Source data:
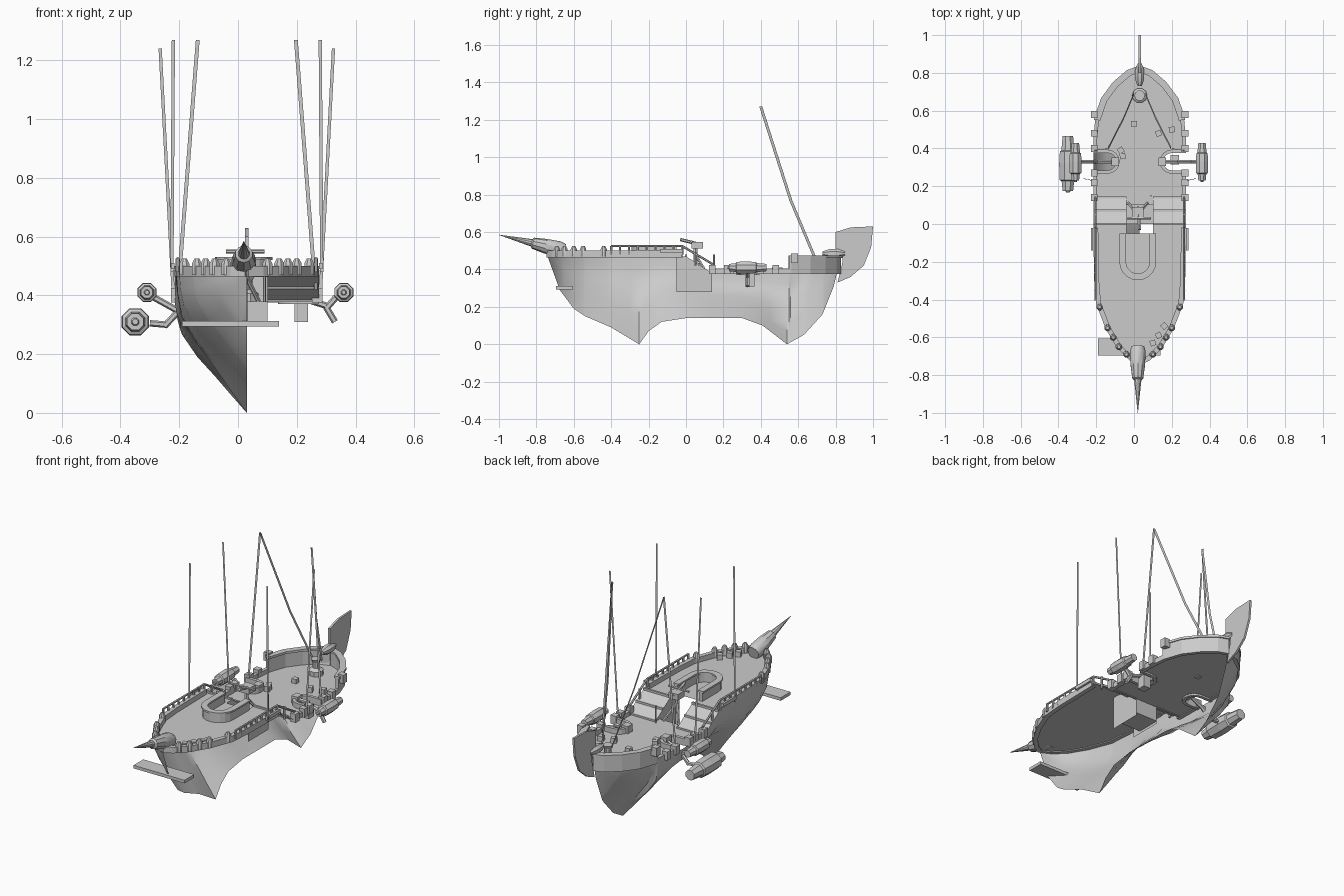
import bpy, bmesh, math
from mathutils import Vector

cube = bpy.data.objects.get("Cube")
if cube:
    bpy.data.objects.remove(cube, do_unlink=True)

grey = bpy.data.materials.new("pale_grey")
grey.use_nodes = True
grey.diffuse_color = (0.6, 0.6, 0.6, 1)
grey.node_tree.nodes["Principled BSDF"].inputs["Base Color"].default_value = (0.6, 0.6, 0.6, 1)
CX = 0.03  # keel line


def finish(name, verts, faces, smooth=False, solid=True):
    me = bpy.data.meshes.new(name)
    me.from_pydata([tuple(v) for v in verts], [], faces)
    bm = bmesh.new()
    bm.from_mesh(me)
    if solid:
        bmesh.ops.recalc_face_normals(bm, faces=bm.faces)
    bm.to_mesh(me)
    bm.free()
    me.materials.append(grey)
    if smooth:
        me.polygons.foreach_set("use_smooth", [True] * len(me.polygons))
        me.set_sharp_from_angle(angle=math.radians(35))
    ob = bpy.data.objects.new(name, me)
    bpy.context.collection.objects.link(ob)
    return ob


def interp(table, y):
    for (a, p), (b, q) in zip(table, table[1:]):
        if y <= b:
            return p + (q - p) * max(0, (y - a) / (b - a))
    return table[-1][1]


def box(name, c, s, turn=0):
    ca, sa = math.cos(turn), math.sin(turn)
    vs = []
    for i in (-.5, .5):
        for j in (-.5, .5):
            for k in (-.5, .5):
                x, y = i * s[0], j * s[1]
                vs.append((c[0] + x * ca - y * sa, c[1] + x * sa + y * ca, c[2] + k * s[2]))
    return finish(name, vs, [(0, 1, 3, 2), (4, 6, 7, 5), (0, 4, 5, 1), (2, 3, 7, 6), (0, 2, 6, 4), (1, 5, 7, 3)])


def lathe(name, start, end, profile, sides=8, smooth=False):
    """Turned part: profile is (fraction along axis, radius)."""
    a, b = Vector(start), Vector(end)
    u = (b - a).normalized()
    side = u.cross(Vector((0, 0, 1)) if abs(u.z) < .9 else Vector((1, 0, 0))).normalized()
    other = u.cross(side)
    vs, fs = [], []
    for t, r in profile:
        for i in range(sides):
            g = 2 * math.pi * (i + .5) / sides
            vs.append(a.lerp(b, t) + (side * math.cos(g) + other * math.sin(g)) * r)
    for k in range(len(profile) - 1):
        for i in range(sides):
            j = (i + 1) % sides
            fs.append((k * sides + i, k * sides + j, (k + 1) * sides + j, (k + 1) * sides + i))
    fs += [tuple(range(sides)), tuple(range(len(vs) - sides, len(vs)))]
    return finish(name, vs, fs, smooth)


def rod(name, a, b, r, sides=6):
    return lathe(name, a, b, [(0, r), (1, r)], sides)


def wall(name, path, z0, z1, thick):
    """Upright wall swept along a plan path."""
    vs, fs = [], []
    for i, p in enumerate(path):
        a, b = Vector(path[max(i - 1, 0)]), Vector(path[min(i + 1, len(path) - 1)])
        d = (b - a).normalized()
        n = Vector((-d.y, d.x)) * thick / 2
        for s, z in ((-1, z0), (1, z0), (1, z1), (-1, z1)):
            vs.append((p[0] + s * n.x, p[1] + s * n.y, z))
    for i in range(len(path) - 1):
        for k in range(4):
            fs.append((4 * i + k, 4 * i + (k + 1) % 4, 4 * i + 4 + (k + 1) % 4, 4 * i + 4 + k))
    e = len(vs)
    return finish(name, vs, fs + [(0, 1, 2, 3), (e - 4, e - 3, e - 2, e - 1)])


def ribbon(name, pts, axis, width):
    """Flat strip of no thickness widened along one axis."""
    off = Vector(axis) * width / 2
    vs = [Vector(p) + s * off for p in pts for s in (-1, 1)]
    finish(name, vs, [(2 * i, 2 * i + 1, 2 * i + 3, 2 * i + 2) for i in range(len(pts) - 1)], solid=False)


# Plan half-width, keel height and sheer height along the length
WIDTH = [(-.74, 0), (-.71, .06), (-.65, .12), (-.55, .18), (-.42, .23), (-.3, .24), (0, .245),
         (.45, .245), (.56, .235), (.66, .2), (.74, .14), (.8, .07), (.825, 0)]
KEEL = [(-.74, .47), (-.675, .29), (-.6, .19), (-.54, .15), (-.4, .09), (-.25, 0), (-.2, .07), (-.13, .12), (0, .14),
        (.3, .14), (.41, .1), (.54, 0), (.63, .05), (.73, .16), (.79, .31), (.825, .46)]
SHEER = [(-.74, .48), (0, .47), (.14, .38), (.55, .38), (.56, .46), (.825, .47)]
FLARE = [(0, 0), (.17, .24), (.33, .46), (.5, .71), (.7, .93), (.85, .98), (1, 1)]

# Half hull on the right side of the keel
stations = sorted({y for t in (WIDTH, KEEL, SHEER) for y, _ in t})
verts, faces, n = [], [], len(FLARE)
for y in stations:
    w, k, s = interp(WIDTH, y), interp(KEEL, y), interp(SHEER, y)
    verts += [(CX - w * f, y, k + (s - k) * t) for t, f in FLARE]
for i in range(len(stations) - 1):
    for k in range(n - 1):
        faces.append((i * n + k, i * n + k + 1, (i + 1) * n + k + 1, (i + 1) * n + k))
finish("hull_half", verts, faces, True, solid=False)


def edge(y0, y1, side, inset=0):
    ys = [y0] + [y for y, _ in WIDTH if y0 < y < y1] + [y1]
    return [(CX + side * max(0, interp(WIDTH, y) - inset), y) for y in ys]


def sheet(name, plan, z):
    finish(name, [(x, y, z) for x, y in plan], [tuple(range(len(plan)))], solid=False)


# Decks; the main deck has a rounded notch on each side for the engine shafts
fore = edge(-.74, 0, 1) + [(.1, 0), (.1, -.05), (-.04, -.05), (-.04, 0)] + edge(-.74, 0, -1)[::-1][:-1]
sheet("foredeck", fore, .47)


def notch(side):
    arc = [(CX + side * (.17 - .055 * math.cos(a)), .33 + .055 * math.sin(a))
           for a in [math.pi * (i / 8 - .5) for i in range(9)]]
    return [(CX + side * .245, .275)] + arc + [(CX + side * .245, .385)]


def main_side(side):
    return edge(.14, .27, side) + notch(side) + edge(.4, .825, side)


sheet("main_deck", main_side(1) + main_side(-1)[::-1][1:], .38)
for x0, x1 in ((-.215, -.04), (.1, .275)):
    finish("deck_ramp", [(x0, 0, .47), (x1, 0, .47), (x1, .14, .38), (x0, .14, .38)], [(0, 1, 2, 3)], solid=False)
    for y in (.0, .07, .14):
        box("ramp_step", ((x0 + x1) / 2, y, .473 - y * .64), (x1 - x0, .012, .012))

# Sunken well between the ramps
for x in (-.04, .1):
    finish("well_side", [(x, -.05, .28), (x, .14, .28), (x, .14, .38), (x, 0, .47), (x, -.05, .47)],
           [(0, 1, 2, 3, 4)], solid=False)
box("well_floor", (.03, .07, .3), (.14, .14, .01))
box("well_step", (.03, .12, .34), (.14, .04, .08))

# Curved shelter around the front of the well
curve = [(.02 + .08 * math.cos(a), -.2 + .08 * math.sin(a)) for a in [-math.pi * i / 10 for i in range(11)]]
wall("shelter_wall", [(.1, -.05)] + curve + [(-.06, -.05)], .47, .525, .022)
wall("shelter_cap", [(.1, -.05)] + curve + [(-.06, -.05)], .52, .53, .035)

# Bulwarks, rails, posts and fittings on both sides
for side in (1, -1):
    wall("fore_bulwark", edge(-.735, -.02, side, .012), .465, .5, .026)
    wall("main_bulwark", edge(.14, .26, side, .01), .375, .405, .02)
    wall("main_bulwark", edge(.4, .55, side, .01), .375, .405, .02)
    wall("stern_bulwark", edge(.55, .82, side, .01), .375, .47, .02)
    wall("stern_cap", edge(.55, .82, side, .012), .462, .475, .035)
    wall("notch_rim", notch(side), .37, .41, .018)
    x = CX + side * .235
    rod("rail", (x, -.4, .525), (x, -.02, .525), .006)
    rod("ramp_rail", (x, -.02, .525), (x, .14, .43), .006)
    for i in range(9):
        y = -.4 + i * .0475
        rod("rail_post", (x, y, .48), (x, y, .525), .007)
    for y in (.05, .14):
        rod("ramp_post", (x, y, .42 - .3 * (y - .05)), (x, y, .545 - .64 * y - .02), .007)
    for y in (.14, .22, .27, .4, .48, .58):
        box("side_block", (CX + side * .24, y, .4 if y < .55 else .46), (.035, .035, .05))
    for y in (-.69, -.65, -.6, -.55, -.44):
        px = CX + side * (interp(WIDTH, y) - .01)
        lathe("bow_bollard", (px, y, .47), (px, y, .525), [(0, .018), (.7, .018), (1, .009)], 8, True)
    box("side_plank", (CX + side * .252, -.08, .5), (.012, .12, .02))

    # Tall flat spars
    a = (1, 0, 0)
    ribbon("middle_spar", [(CX + side * .255, -.13, .48), (CX + side * .25, -.13, 1.27)], a, .011)
    ribbon("outer_spar", [(CX + side * .25, .23, .4), (CX + side * .295, .24, 1.24)], a, .011)
    top = (CX + side * .167, .4, 1.27)
    ribbon("tall_spar", [(CX + side * .235, .39, .4), top], a, .013)
    ribbon("stay_spar", [(CX + side * .03, .69, .46), (CX + side * .085, .56, .77), top], (0, 1, 0), .016)

# Bow spike
lathe("bow_spike", (.02, -.65, .5), (.02, -1, .585),
      [(0, .036), (.08, .044), (.3, .039), (.48, .03), (.5, .02), (1, .0008)], 10, True)
box("bow_bar", (-.025, -.65, .303), (.33, .09, .018))

# Stern fin and its pivot
fin = [(.8, .6), (.88, .625), (1, .63), (.99, .52), (.95, .42), (.88, .36), (.81, .33), (.835, .43), (.84, .5), (.8, .51)]
m = len(fin)
finish("stern_fin", [(CX + s * .006, y, z) for s in (-1, 1) for y, z in fin],
       [tuple(range(m)), tuple(range(m, 2 * m))] + [(i, (i + 1) % m, m + (i + 1) % m, m + i) for i in range(m)])
lathe("fin_pivot", (CX, .73, .485), (CX, .85, .485), [(0, .012), (.3, .026), (.7, .026), (1, .012)], 8, True)
lathe("capstan", (CX, .68, .38), (CX, .68, .47), [(0, .04), (.3, .04), (.45, .02), (.8, .02), (1, .028)], 10)


# Side engines: faceted barrels on struts
def engine(x, z, y0, y1, r):
    lathe("engine_barrel", (x, y0, z), (x, y1, z),
          [(0, .6 * r), (.18, .72 * r), (.2, .95 * r), (.5, r), (.72, .92 * r), (.74, .75 * r), (1, .6 * r)], 8)
    lathe("engine_nose", (x, y0 - .008, z), (x, y0 + .01, z), [(0, .2 * r), (1, .4 * r)], 8)


engine(-.35, .31, .175, .465, .05)
engine(-.31, .41, .23, .43, .035)
engine(.36, .41, .23, .43, .035)
struts = [((-.3, .305), (-.24, .3)), ((-.25, .295), (-.19, .36)), ((-.29, .395), (-.2, .345)), ((-.2, .35), (-.1, .4)),
          ((.335, .395), (.3, .355)), ((.3, .36), (.33, .31)), ((.3, .365), (.22, .39)), ((.23, .4), (.13, .4))]
for (x0, z0), (x1, z1) in struts:
    rod("engine_strut", (x0, .33, z0), (x1, .33, z1), .011)
box("shaft_bracket", (.215, .34, .345), (.045, .05, .07))
for x in (-.1, .15):
    box("shaft_mount", (x, .33, .4), (.04, .045, .045))

# Swivel gun over the well
rod("gun_post", (.02, .05, .3), (.02, .05, .52), .012)
box("gun_body", (.02, .06, .53), (.06, .06, .035))
rod("gun_barrel", (.02, .09, .53), (.03, -.03, .56), .009)
rod("gun_bar", (-.04, .03, .55), (.09, .03, .55), .007)
for x in (-.03, .07):
    rod("gun_leg", (.02, .05, .48), (x, .11, .38), .008)
rod("lookout_post", (.09, .15, .38), (.09, .15, .48), .005)

# Loose crates on the decks
for x, y, z, t in ((.13, .48, .395, .4), (.2, .5, .395, .1), (-.06, .36, .395, .2), (0, .53, .39, 0),
                   (-.07, .39, .395, .6), (.13, -.59, .485, .5), (.16, -.54, .485, .7), (.1, -.63, .485, .3)):
    box("crate", (x, y, z), (.03, .03, .03), t)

→ **What you have to do**: Return precisely the lines of the records, starting with the line that holds "# Swivel gun over the well" and ending with the last one.

→ **Result of the exercise**:
# Swivel gun over the well
rod("gun_post", (.02, .05, .3), (.02, .05, .52), .012)
box("gun_body", (.02, .06, .53), (.06, .06, .035))
rod("gun_barrel", (.02, .09, .53), (.03, -.03, .56), .009)
rod("gun_bar", (-.04, .03, .55), (.09, .03, .55), .007)
for x in (-.03, .07):
    rod("gun_leg", (.02, .05, .48), (x, .11, .38), .008)
rod("lookout_post", (.09, .15, .38), (.09, .15, .48), .005)

# Loose crates on the decks
for x, y, z, t in ((.13, .48, .395, .4), (.2, .5, .395, .1), (-.06, .36, .395, .2), (0, .53, .39, 0),
                   (-.07, .39, .395, .6), (.13, -.59, .485, .5), (.16, -.54, .485, .7), (.1, -.63, .485, .3)):
    box("crate", (x, y, z), (.03, .03, .03), t)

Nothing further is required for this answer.